ROME • It is one of the most secretive organisations in the world, with power passed through blood ties and family loyalty. But Italy's ruthless 'Ndrangheta mafia may have met its match.
Judges in the country's deep south have been placing the offspring from Italy's most powerful criminal organisation into care in a bid to save them from following their grandfathers, fathers and uncles down the path to prison.
Initially, the project sparked controversy, with the Catholic Church in particular protesting against the tearing of children from homes.
But four years after it was launched in the crime-plagued Calabria region, the government has signed a protocol which will not only unlock fresh resources but could also see the scheme applied nationwide in other mafia strongholds.

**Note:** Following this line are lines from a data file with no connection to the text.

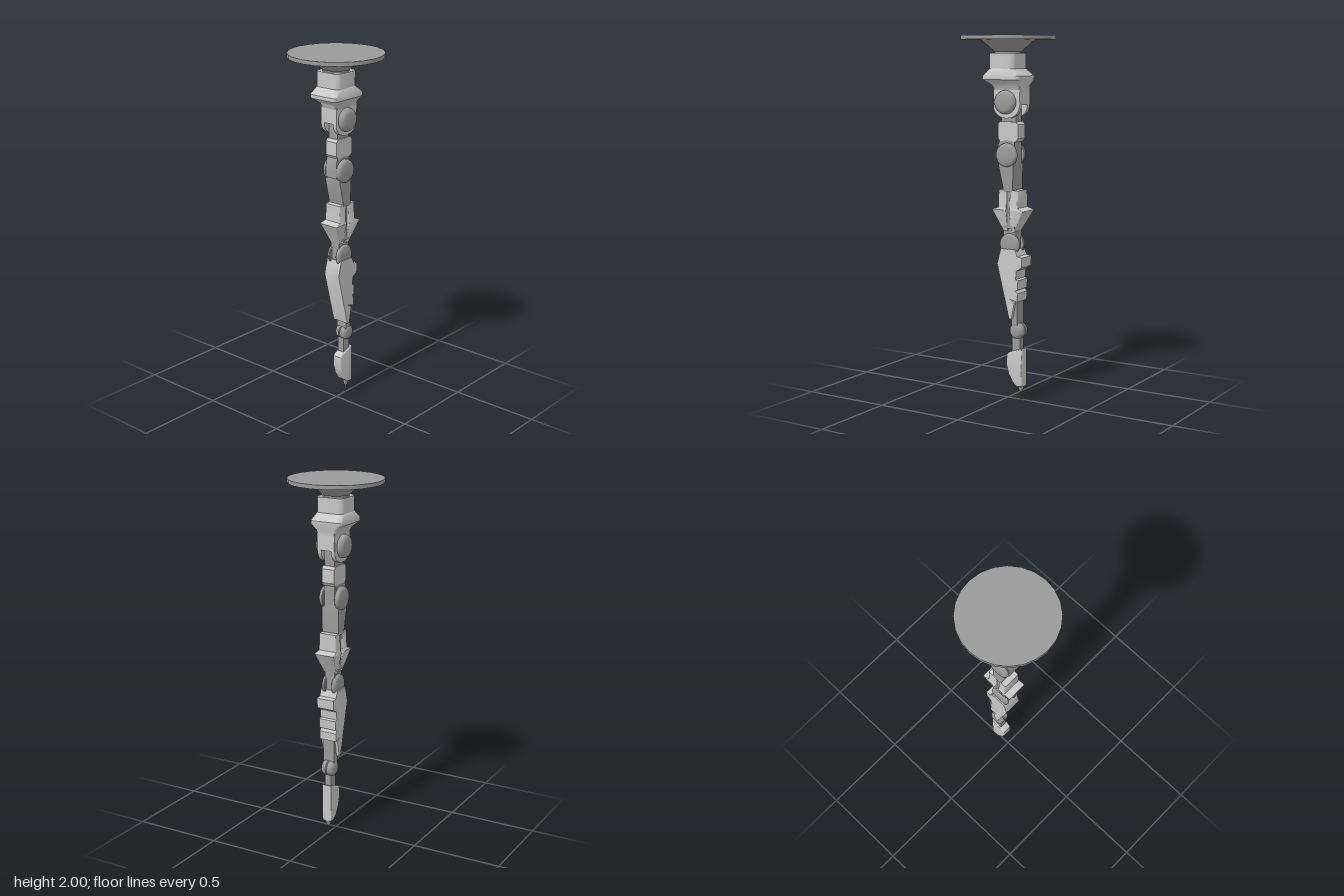
import * as THREE from 'three';
import { toCreasedNormals } from 'three/addons/utils/BufferGeometryUtils.js';

export function createModel() {
  const model = new THREE.Group();
  const light = new THREE.MeshStandardMaterial({ name: 'lightGrey', color: 0xc8c8c8 });
  const dark = new THREE.MeshStandardMaterial({ name: 'darkGrey', color: 0x9a9a9a });

  const add = (name, geometry, material, x = 0, y = 0, z = 0) => {
    const mesh = new THREE.Mesh(geometry, material);
    mesh.name = name;
    mesh.position.set(x, y, z);
    model.add(mesh);
    return mesh;
  };

  // Box given by its limits in y and z, centred on x
  const bar = (name, material, halfX, y0, y1, z0, z1) =>
    add(name, new THREE.BoxGeometry(halfX * 2, y1 - y0, Math.abs(z1 - z0)), material, 0, (y0 + y1) / 2, (z0 + z1) / 2);

  // Side outline of [z, y] points, extruded across x from x0 to x1
  const plate = (name, material, points, x0, x1, bevel = 0) => {
    const shape = new THREE.Shape(points.map(([z, y]) => new THREE.Vector2(-z, y)));
    const geometry = new THREE.ExtrudeGeometry(shape, {
      depth: x1 - x0 - 2 * bevel, bevelEnabled: bevel > 0, bevelSize: bevel,
      bevelThickness: bevel, bevelOffset: -bevel, bevelSegments: 3,
    });
    geometry.translate(0, 0, x0 + bevel).rotateY(Math.PI / 2);
    return add(name, toCreasedNormals(geometry, 0.6), material);
  };

  // Rounded-rectangle sections [y, halfX, halfZ, centreZ, cornerRadius], from bottom to top
  const loft = (name, material, sections) => {
    const pos = [], index = [], steps = 4, n = 4 * (steps + 1);
    for (const [y, hx, hz, cz, r] of sections) {
      for (let q = 0; q < 4; q++) {
        for (let s = 0; s <= steps; s++) {
          const a = (q + s / steps) * Math.PI / 2;
          const sx = q === 0 || q === 3 ? 1 : -1, sz = q < 2 ? 1 : -1;
          pos.push(sx * (hx - r) + r * Math.cos(a), y, cz + sz * (hz - r) + r * Math.sin(a));
        }
      }
    }
    for (let k = 0; k < sections.length - 1; k++) {
      for (let i = 0; i < n; i++) {
        const a = k * n + i, b = k * n + (i + 1) % n;
        index.push(a, a + n, b, b, a + n, b + n);
      }
    }
    const top = (sections.length - 1) * n;
    for (let i = 1; i < n - 1; i++) {
      index.push(0, i, i + 1, top, top + i + 1, top + i);
    }
    const geometry = new THREE.BufferGeometry();
    geometry.setAttribute('position', new THREE.Float32BufferAttribute(pos, 3));
    geometry.setIndex(index);
    return add(name, toCreasedNormals(geometry, 0.6), material);
  };

  // Mirrored pair of round-edged caps on a joint axis
  const joint = (name, y, z, radius, inner, outer) => {
    const e = Math.min(0.022, (outer - inner) * 0.6);
    const profile = [[0, inner], [radius - 0.004, inner], [radius, inner + 0.004], [radius, outer - e],
      [radius - e * 0.15, outer - e * 0.5], [radius - e * 0.5, outer - e * 0.15], [radius - e, outer], [0, outer]];
    const geometry = toCreasedNormals(
      new THREE.LatheGeometry(profile.map(([r, h]) => new THREE.Vector2(r, h)), 28), 0.7);
    for (const side of [-1, 1]) {
      const cap = add(name + (side > 0 ? 'Left' : 'Right'), geometry, dark, 0, y, z);
      cap.rotation.z = -side * Math.PI / 2;
    }
  };

  // Mounting disc and its conical flange
  add('mountDisc', new THREE.CylinderGeometry(0.258, 0.258, 0.022, 24), dark, 0, 1.989, 0);
  add('mountFlange', new THREE.CylinderGeometry(0.15, 0.075, 0.066, 24), dark, 0, 1.947, 0);
  add('mountNeck', new THREE.CylinderGeometry(0.072, 0.072, 0.03, 24), dark, 0, 1.905, 0);

  // Neck and flared collar
  loft('neck', light, [[1.8, 0.08, 0.08, 0, 0.03], [1.905, 0.08, 0.08, 0, 0.03]]);
  loft('collar', light, [
    [1.71, 0.055, 0.085, -0.025, 0.02], [1.735, 0.065, 0.09, -0.02, 0.02],
    [1.765, 0.092, 0.118, -0.003, 0.025], [1.785, 0.093, 0.118, -0.003, 0.025],
    [1.815, 0.084, 0.086, 0, 0.03], [1.823, 0.08, 0.08, 0, 0.03],
  ]);

  // Shoulder block with two rounded cheeks around the first link
  bar('shoulderBlock', light, 0.05, 1.63, 1.73, 0.06, -0.108);
  const cheek = [[0.06, 1.73], [0.06, 1.62]];
  for (let i = 1; i < 10; i++) {
    const a = Math.PI * i / 10;
    cheek.push([-0.022 + 0.082 * Math.cos(a), 1.62 - 0.062 * Math.sin(a)]);
  }
  cheek.push([-0.104, 1.62], [-0.108, 1.73]);
  for (const x of [0.03, -0.053]) plate('shoulderCheek', light, cheek, x, x + 0.023);
  joint('shoulderCap', 1.645, -0.02, 0.064, 0.032, 0.084);

  // First link with its block
  bar('upperLink', dark, 0.03, 1.34, 1.63, 0.022, -0.068);
  plate('upperBlock', light, [[0.04, 1.525], [0.028, 1.54], [-0.073, 1.54], [-0.086, 1.525],
    [-0.086, 1.45], [-0.072, 1.432], [-0.02, 1.44], [0.027, 1.432], [0.04, 1.45]], -0.038, 0.038);
  plate('middleKnuckle', dark, [[0.025, 1.445], [-0.065, 1.445], [-0.065, 1.325], [0.042, 1.325], [0.042, 1.41]], -0.037, 0.037);
  joint('middleCap', 1.36, -0.02, 0.065, 0.035, 0.063);

  // Tapered link
  plate('taperedLink', dark, [[0.03, 1.31], [0.02, 1.35], [-0.06, 1.35], [-0.065, 1.31],
    [-0.06, 1.16], [-0.005, 1.16]], -0.051, 0.051);

  // Forearm core with flared front and back guards
  bar('forearmCore', dark, 0.043, 0.96, 1.17, 0.0, -0.07);
  const guards = [
    ['frontGuard', [[1.17, 0.03], [1.075, 0.03], [1.062, 0.068], [0.945, 0.008]], -0.021],
    ['backGuard', [[1.17, -0.095], [1.075, -0.095], [1.06, -0.133], [0.94, -0.064]], -0.041],
  ];
  for (const [name, rows, inner] of guards) {
    const widths = [0.05, 0.054, 0.06, 0.037];
    loft(name, light, rows.map(([y, z], i) =>
      [y, widths[i], Math.abs(z - inner) / 2, (z + inner) / 2, 0.006]).reverse());
  }

  // Elbow
  bar('elbowLink', dark, 0.029, 0.84, 0.97, 0.01, -0.07);
  joint('elbowCap', 0.87, -0.03, 0.061, 0.02, 0.043);

  // Lower arm shell with a stepped back and a hollow lower fork
  plate('lowerArmShell', light, [[0.015, 0.847], [-0.075, 0.847], [-0.09, 0.81], [-0.12, 0.805],
    [-0.117, 0.75], [-0.085, 0.73], [-0.08, 0.683], [-0.095, 0.678], [-0.092, 0.625], [-0.08, 0.62],
    [-0.092, 0.605], [-0.09, 0.558], [-0.04, 0.572], [-0.072, 0.553], [-0.053, 0.46],
    [-0.038, 0.46], [0.038, 0.762]], -0.051, 0.051);
  bar('lowerArmRod', dark, 0.034, 0.38, 0.58, -0.045, -0.08);

  // Wrist
  joint('wristCap', 0.39, -0.07, 0.044, 0.0, 0.039);
  bar('wristRod', dark, 0.02, 0.27, 0.37, -0.04, -0.09);

  // Finger, nozzle and needle
  plate('finger', light, [[-0.108, 0.295], [-0.02, 0.265], [-0.006, 0.25], [-0.006, 0.19], [-0.02, 0.14],
    [-0.045, 0.097], [-0.075, 0.075], [-0.106, 0.078]], -0.029, 0.029, 0.008);
  add('nozzle', new THREE.CylinderGeometry(0.018, 0.011, 0.03, 16), dark, 0, 0.064, -0.085);
  add('needle', new THREE.CylinderGeometry(0.004, 0.003, 0.06, 10), dark, 0, 0.03, -0.085);

  return model;
}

Dubbed "Liberi di Scegliere" (Free to Choose), the programme has so far seen 40 young people sent to live with foster families or in communities in secret locations across the country, where they learn about life beyond the clans.

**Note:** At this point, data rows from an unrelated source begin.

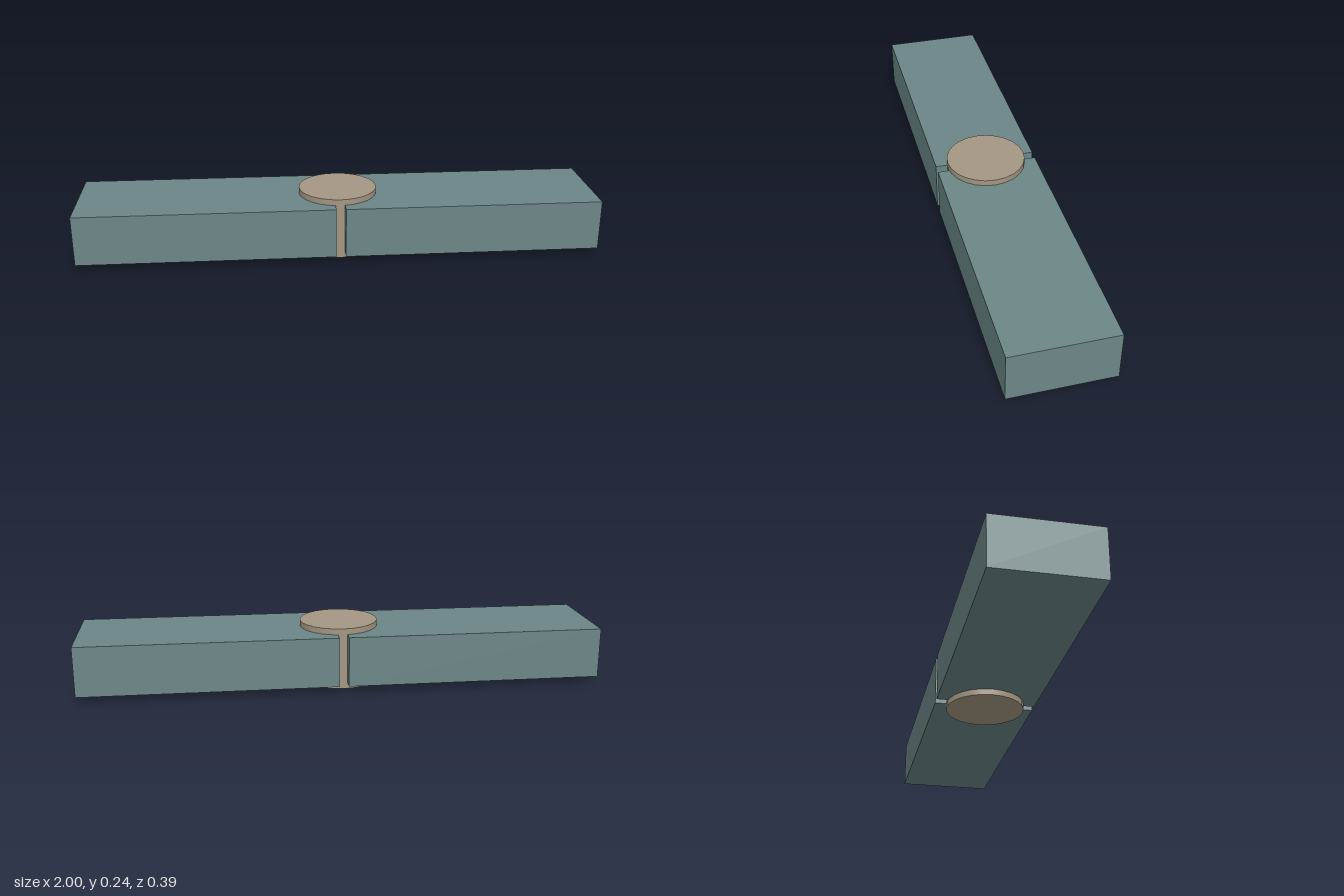
import * as THREE from 'three';

export function createModel() {
  const group = new THREE.Group();
  const armMat = new THREE.MeshStandardMaterial({ color: 0x6c8687 });
  const pinMat = new THREE.MeshStandardMaterial({ color: 0xa49783 });

  const height = 0.239, armHeight = 0.193, armDepth = 0.388, gap = 0.036;
  const armLength = 1 - gap / 2;

  // Two mirrored arms separated by a narrow gap
  for (const side of [-1, 1]) {
    const arm = new THREE.Mesh(new THREE.BoxGeometry(armLength, armHeight, armDepth), armMat);
    arm.name = side > 0 ? 'leftArm' : 'rightArm';
    arm.position.set(side * (gap / 2 + armLength / 2), height / 2, 0);
    group.add(arm);
  }

  // Round pivot pin running through both arms, proud at top and bottom
  const pin = new THREE.Mesh(new THREE.CylinderGeometry(0.151, 0.151, height, 24), pinMat);
  pin.name = 'pivotPin';
  pin.position.y = height / 2;
  group.add(pin);

  return group;
}
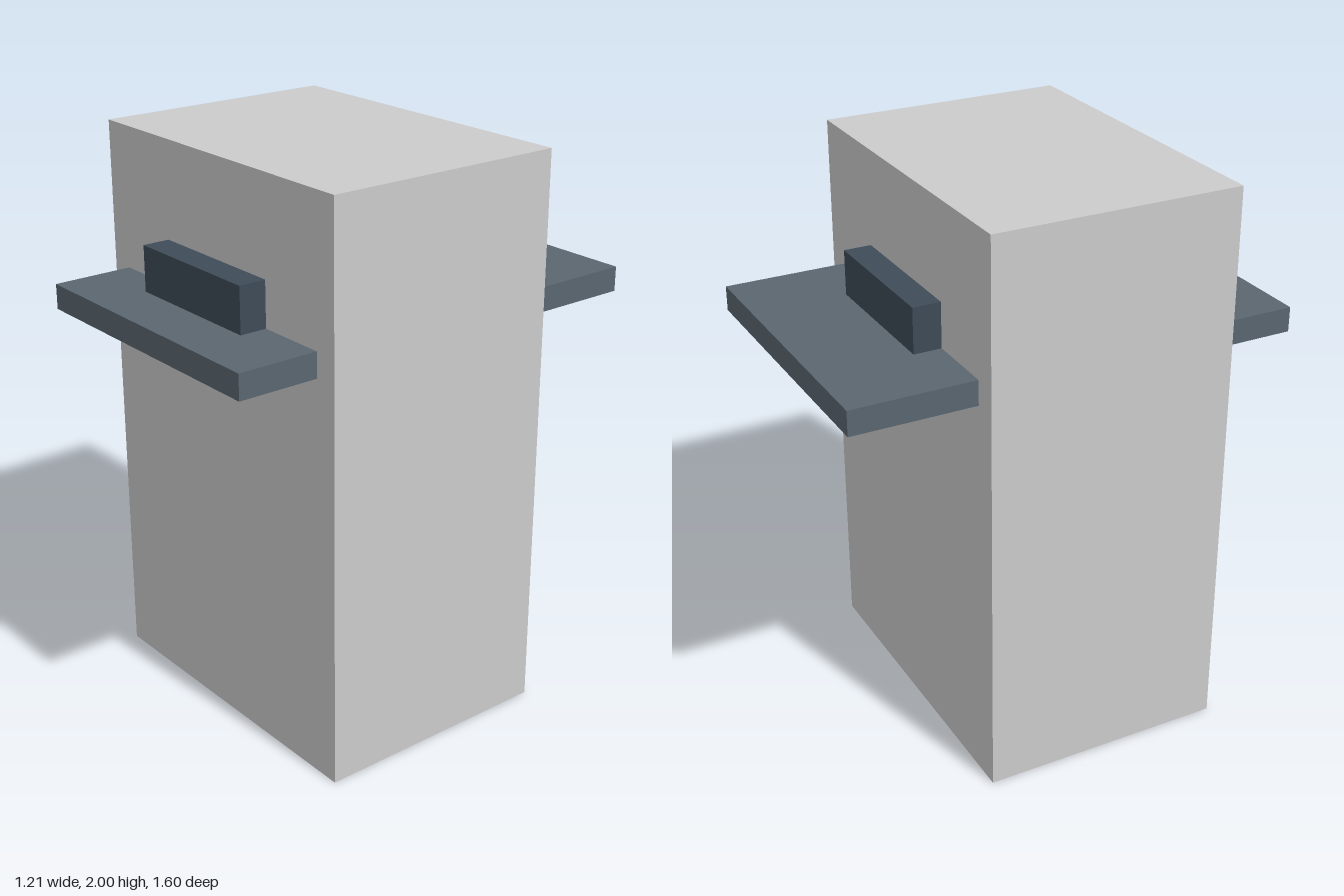
import * as THREE from 'three';

// Box given by its min/max extents on each axis
function slab(name, color, [x0, x1], [y0, y1], [z0, z1]) {
  const mesh = new THREE.Mesh(
    new THREE.BoxGeometry(x1 - x0, y1 - y0, z1 - z0),
    new THREE.MeshStandardMaterial({ color })
  );
  mesh.position.set((x0 + x1) / 2, (y0 + y1) / 2, (z0 + z1) / 2);
  mesh.name = name;
  return mesh;
}

export function createModel() {
  const model = new THREE.Group();
  model.name = 'pillarWithShelf';
  model.add(
    // Tall main block, set slightly forward
    slab('body', 0xcccfcf, [-0.607, 0.607], [0, 2], [-0.365, 0.512]),
    // Flat ledge passing through the body, front to back
    slab('ledge', 0x5a6670, [-0.523, 0.523], [1.412, 1.5], [-0.8, 0.8]),
    // Narrow raised block resting on the ledge, also through the body
    slab('ledgeBlock', 0x3f4b57, [-0.268, 0.268], [1.5, 1.66], [-0.463, 0.609])
  );
  return model;
}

"The issue is extremely delicate and we're walking a thin line," admitted Interior Minister Marco Minniti, as he presented the new protocol this weekend along with Justice Minister Andrea Orlando.
"And yet there are situations in which a country's democratic institutions have to intervene in intra- family relations to guarantee the freedom of minors," he said.
The results have been extraordinary. The kids go back to school, they take part in socially useful activities, they reveal talents and potential that had been repressed by their sphere of provenance.
JUDGE ROBERTO DI BELLA, who launched the project at the juvenile court in Reggio when he realised that the minors coming before him were the children of those he had put away in the 1990s. Most are sent into the programme when they are 15 or 16 years old and stay until they turn 18.
The name 'Ndrangheta comes from the Greek for courage or loyalty, and the organisation's brutal enforcement of codes of silence make it very difficult to penetrate - and equally as difficult to leave.
Judge Roberto Di Bella, who launched the project at the juvenile court in Reggio when he realised that the minors coming before him were the children of those he had put away in the 1990s, told Agence France-Presse that "the results have been extraordinary".
"The kids go back to school, they take part in socially useful activities, they reveal talents and potential that had been repressed by their sphere of provenance," he said.
The young people who qualify are those considered to be on a fast track to joining the family business, whether they are arrested for smuggling Kalashnikovs or their parents are caught on wiretaps training them in mafia codes.
Most are sent into the programme when they are 15 or 16 years old and stay until they turn 18.
"The idea is to make them understand jail is not an obligatory step or a medal to be worn with pride," said Judge Di Bella.
There has been another unexpected consequence: a maternal rebellion. Mothers have approached the court in secret to request that their children be sent away or ask to be sent away themselves. Others have turned informant.
The new protocol will see specialised teams of psychologists, social workers, tutors and foster families set up and financed by the region to transform the largely ad hoc process into "an anti-mafia educative task force".
Psychologist Enrico Interdonato, 33, has supported three of the teenagers during their placings and said the government's support was vital in ensuring more therapists are trained in the specialist area of mafia children.
"They are emotionally rigid, raised to be 'hard men'. The important thing is to take them to a place where their surname has no resonance, so they can stop being heirs to a dynasty and get to know themselves," he told Agence France-Presse.